      I heard (but possibly only on Aljaz, from a commentator whose expertise is unknown) that the US is now the world’s largest supplier of oil? If so, they will be benefitting economically from this crisis & one wonders if that’s intentional?

      Reply
      • Pink David

         /  18th September 2019

        ” that the US is now the world’s largest supplier of oil?”

        The US is the worlds largest producer of oil.

        ” If so, they will be benefitting economically from this crisis & one wonders if that’s intentional?”

        No. Oil is a net cost to the US. Its not a one trick pony economy like Norway.

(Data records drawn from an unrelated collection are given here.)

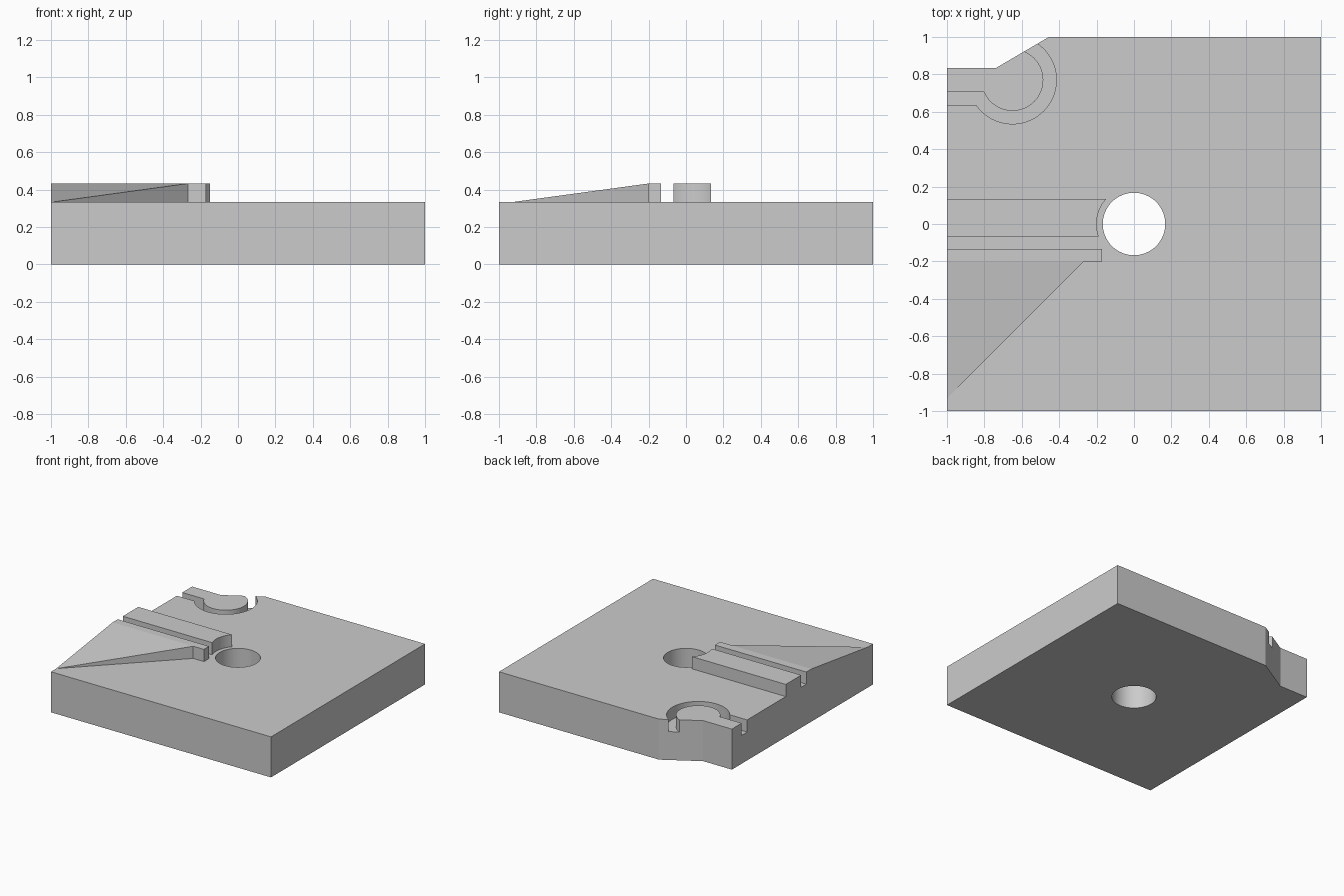
import bpy, bmesh
from math import radians, cos, sin, atan2, sqrt, pi

cube = bpy.data.objects.get("Cube")
if cube:
    bpy.data.objects.remove(cube, do_unlink=True)

TOP, STEP = 0.333, 0.1          # plate thickness, height of raised and sunk details
GREY = (0.6, 0.6, 0.6, 1)
mat = bpy.data.materials.new("plain grey")
mat.use_nodes = True
mat.diffuse_color = GREY
bsdf = next(n for n in mat.node_tree.nodes if n.type == 'BSDF_PRINCIPLED')
bsdf.inputs["Base Color"].default_value = GREY


def arc(cx, cy, r, a0, a1, n):
    """Points along an arc, both ends included."""
    return [(cx + r * cos(a0 + (a1 - a0) * i / n),
             cy + r * sin(a0 + (a1 - a0) * i / n)) for i in range(n + 1)]


def prism(name, outline, z0, z1):
    """Extrude a flat outline from z0 to z1."""
    bm = bmesh.new()
    face = bm.faces.new([bm.verts.new((x, y, z0)) for x, y in outline])
    ext = bmesh.ops.extrude_face_region(bm, geom=[face])
    for v in ext["geom"]:
        if isinstance(v, bmesh.types.BMVert):
            v.co.z = z1
    return finish(name, bm)


def finish(name, bm):
    bmesh.ops.recalc_face_normals(bm, faces=bm.faces)
    mesh = bpy.data.meshes.new(name)
    bm.to_mesh(mesh)
    bm.free()
    mesh.materials.append(mat)
    ob = bpy.data.objects.new(name, mesh)
    bpy.context.collection.objects.link(ob)
    return ob


def activate(ob):
    bpy.ops.object.select_all(action='DESELECT')
    ob.select_set(True)
    bpy.context.view_layer.objects.active = ob


def cut(ob, cutter):
    mod = ob.modifiers.new("cut", 'BOOLEAN')
    mod.operation, mod.solver, mod.object = 'DIFFERENCE', 'EXACT', cutter
    activate(ob)
    bpy.ops.object.modifier_apply(modifier=mod.name)
    bpy.data.objects.remove(cutter, do_unlink=True)


# Base plate with a stepped corner
plate = prism("base_plate", [(-1, -1), (1, -1), (1, 1), (-0.455, 1),
                             (-0.74, 0.833), (-1, 0.833)], 0, TOP)

# Through hole in the centre
cut(plate, prism("hole_cutter", arc(0, 0, 0.167, 0, 2 * pi, 64)[:-1], -0.1, 0.6))

# Hook-shaped groove: straight from the edge, then around a round island
CX, CY, R_OUT, R_IN = -0.65, 0.77, 0.235, 0.165
Y_LOW, Y_HIGH = 0.635, 0.705


def start_angle(r, y):
    return atan2(y - CY, -sqrt(r * r - (y - CY) ** 2)) + 2 * pi


END = 2.5 * pi
groove = [(-1.1, Y_LOW)]
groove += arc(CX, CY, R_OUT, start_angle(R_OUT, Y_LOW), END, 44)
groove += arc(CX, CY, R_IN, END, start_angle(R_IN, Y_HIGH), 44)
groove += [(-1.1, Y_HIGH)]
cut(plate, prism("groove_cutter", groove, TOP - STEP, 0.6))

# Raised bar whose end is hollowed around the hole
R_BAR, BAR_LOW, BAR_HIGH = 0.2, -0.067, 0.133
a_high = atan2(BAR_HIGH, -sqrt(R_BAR ** 2 - BAR_HIGH ** 2))
a_low = atan2(BAR_LOW, -sqrt(R_BAR ** 2 - BAR_LOW ** 2)) + 2 * pi
bar = prism("raised_bar", [(-1, BAR_HIGH), (-1, BAR_LOW)]
            + arc(0, 0, R_BAR, a_low, a_high, 20), TOP, TOP + STEP)

# Narrow rail beside the bar
rail = prism("narrow_rail", [(-1, -0.2), (-0.17, -0.2), (-0.17, -0.133), (-1, -0.133)],
             TOP, TOP + STEP)

# Triangular ramp falling from the rail to the front
bm = bmesh.new()
for p in [(-1, -0.2, TOP), (-0.267, -0.2, TOP), (-1, -0.933, TOP),
          (-1, -0.2, TOP + STEP), (-0.267, -0.2, TOP + STEP)]:
    bm.verts.new(p)
bmesh.ops.convex_hull(bm, input=bm.verts)
ramp = finish("corner_ramp", bm)

# Smooth the round walls, keep the edges sharp
for ob in (plate, bar, rail, ramp):
    activate(ob)
    bpy.ops.object.shade_smooth_by_angle(angle=radians(25))
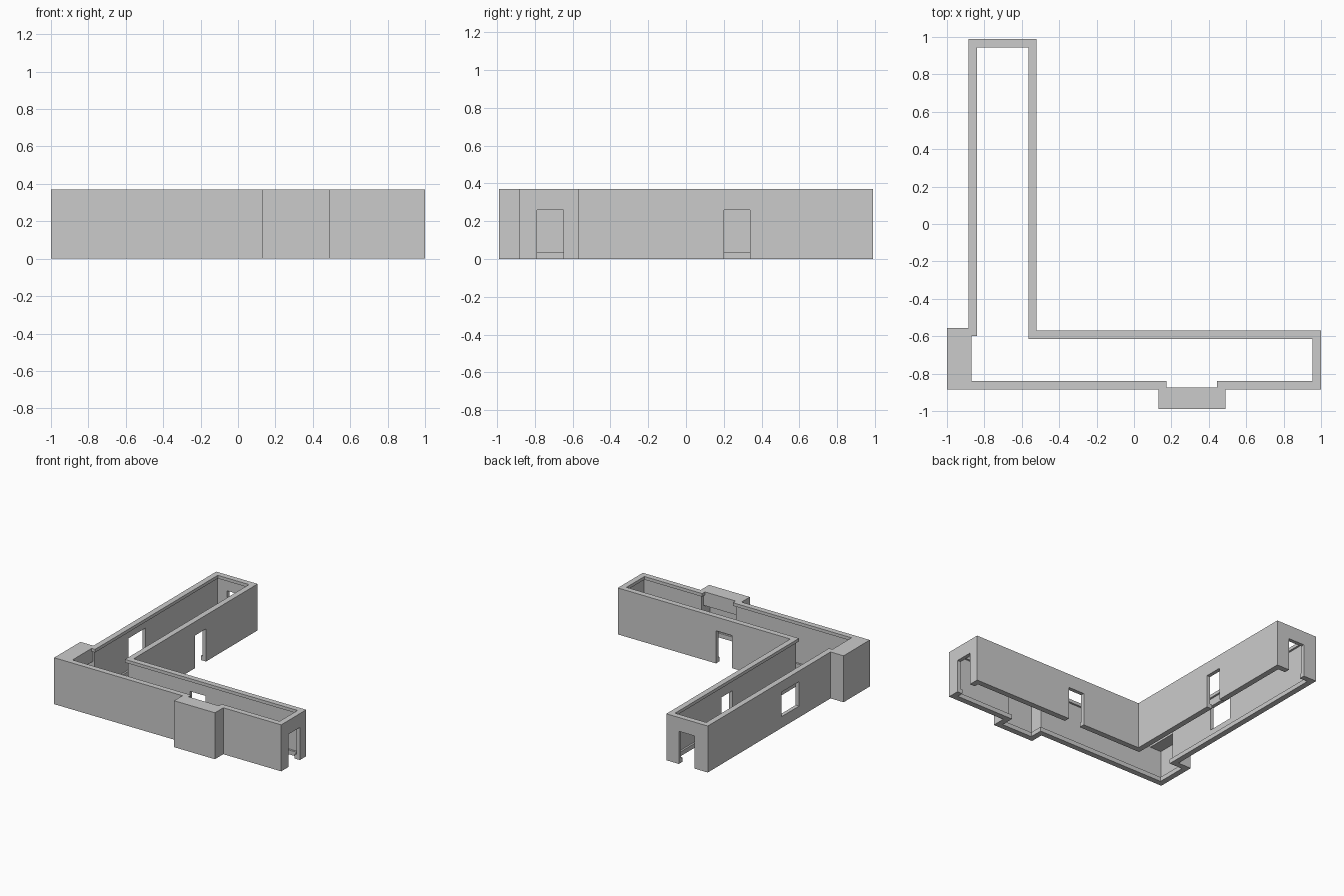
import bpy, bmesh
from mathutils import Vector

if "Cube" in bpy.data.objects:
    bpy.data.objects.remove(bpy.data.objects["Cube"])

H, HEAD = 0.37, 0.26        # wall height, door / alcove head height
WALL, TRIM = 0.03, 0.045    # wall thickness, thickness including inner trim
BASE, CROWN = 0.035, 0.345  # top of base trim, underside of crown trim


def outline(front=-0.99, left=-1.0):
    """Outer plan of the L-shaped rooms with the two alcove projections."""
    return [(left, -.885), (.13, -.885), (.13, front), (.49, front),
            (.49, -.885), (1, -.885), (1, -.57), (-.52, -.57),
            (-.52, .99), (-.885, .99), (-.885, -.555), (left, -.555)]


def inset(pts, t):
    """Offset a counter-clockwise right-angled plan inwards by t."""
    v = [Vector(p) for p in pts]
    result = []
    for i, p in enumerate(v):
        a = (p - v[i - 1]).normalized()
        b = (v[(i + 1) % len(v)] - p).normalized()
        result.append(p + t * Vector((-a.y - b.y, a.x + b.x)))
    return result


def prism(name, pts, z0, z1):
    bm = bmesh.new()
    face = bm.faces.new([bm.verts.new((p[0], p[1], z0)) for p in pts])
    ext = bmesh.ops.extrude_face_region(bm, geom=[face])
    top = [g for g in ext["geom"] if isinstance(g, bmesh.types.BMVert)]
    bmesh.ops.translate(bm, verts=top, vec=(0, 0, z1 - z0))
    bmesh.ops.recalc_face_normals(bm, faces=bm.faces)
    mesh = bpy.data.meshes.new(name)
    bm.to_mesh(mesh)
    bm.free()
    ob = bpy.data.objects.new(name, mesh)
    bpy.context.collection.objects.link(ob)
    return ob


def cut(target, pts, z0, z1):
    """Subtract a prism from the target and discard the cutter."""
    cutter = prism("cutter", pts, z0, z1)
    cutter.hide_render = True
    mod = target.modifiers.new("cut", 'BOOLEAN')
    mod.operation, mod.solver, mod.object = 'DIFFERENCE', 'EXACT', cutter
    bpy.context.view_layer.update()
    dg = bpy.context.evaluated_depsgraph_get()
    mesh = bpy.data.meshes.new_from_object(target.evaluated_get(dg))
    target.modifiers.clear()
    target.data = mesh
    bpy.data.objects.remove(cutter)


def rect(x0, x1, y0, y1):
    return [(x0, y0), (x1, y0), (x1, y1), (x0, y1)]


def shallow(t):
    """Room plan above the alcoves, stopping at the lintel faces."""
    return inset(outline(-.875 - t, -.87 - t), t)


walls = prism("walls", outline(), 0, H)

# room interior: trim line full height, then recess between base and crown
cut(walls, shallow(TRIM), -.1, H + .1)
cut(walls, inset(outline(), TRIM), -.1, HEAD)
cut(walls, inset(outline(), WALL), BASE, HEAD)
cut(walls, shallow(WALL), HEAD - .02, CROWN)

# doorways: right end, inner side of long wing, back of front wing, far end
for x0, x1, y0, y1 in [(.9, 1.1, -.79, -.65), (-.6, -.48, .2, .34),
                       (-.005, .135, -.65, -.53), (-.77, -.63, .9, 1.1)]:
    cut(walls, rect(x0, x1, y0, y1), -.1, HEAD)

# window in the left wall
cut(walls, rect(-.95, -.8, -.16, .06), .09, .285)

        Reply
        • Gezza

           /  18th September 2019

          How is it a net cost & why would oil companies there be exploiting it they weren’t raking in the greenbacks?

          Reply
          • Pink David

             /  18th September 2019

            Because the users of oil in the US are far more numerous than the producers. Oil and gas is less than 2% of US GDP. Cheap oil is better for America, that is clear to anyone unless they have a conspiracy to sell.

            Reply
            • Gezza

               /  18th September 2019

              Ah. I see. 👍🏼

              Don’t worry about the downtick, that was just for your snipe at the very end.

    • That’s generous. I had it pegged at less than a third of a wit.

      Reply
    • Duker

       /  18th September 2019

      Funnily enough a Company has just pulled its oil drilling rig from offshore Taranaki- it wasnt doing exploration it was supposed to be an ‘oil well’ in an existing field .
      Guess what …it was DRY .
      We would be better off plugging into the international trade for LPG or natural gas bought in by tanker than endless drilling of dry wells for nothing

      Reply
      • Alan Wilkinson

         /  18th September 2019

        “We” is your mistake, Duker. The exploration companies take the risks and bear the costs of dry wells, not us.

        Reply
        • Duker

           /  18th September 2019

          ‘We’ would have to build a LNG import terminal , probably at New Plymouth. My family was drilling for Oil in NZ back in the 1880-90s , we have pictures

          Reply

Leave a Reply

Fill in your details below or click an icon to log in:

WordPress.com Logo

You are commenting using your WordPress.com account. Log Out /  Change )

Google photo

You are commenting using your Google account. Log Out /  Change )

Twitter picture

You are commenting using your Twitter account. Log Out /  Change )

Facebook photo

You are commenting using your Facebook account. Log Out /  Change )

Connecting to %s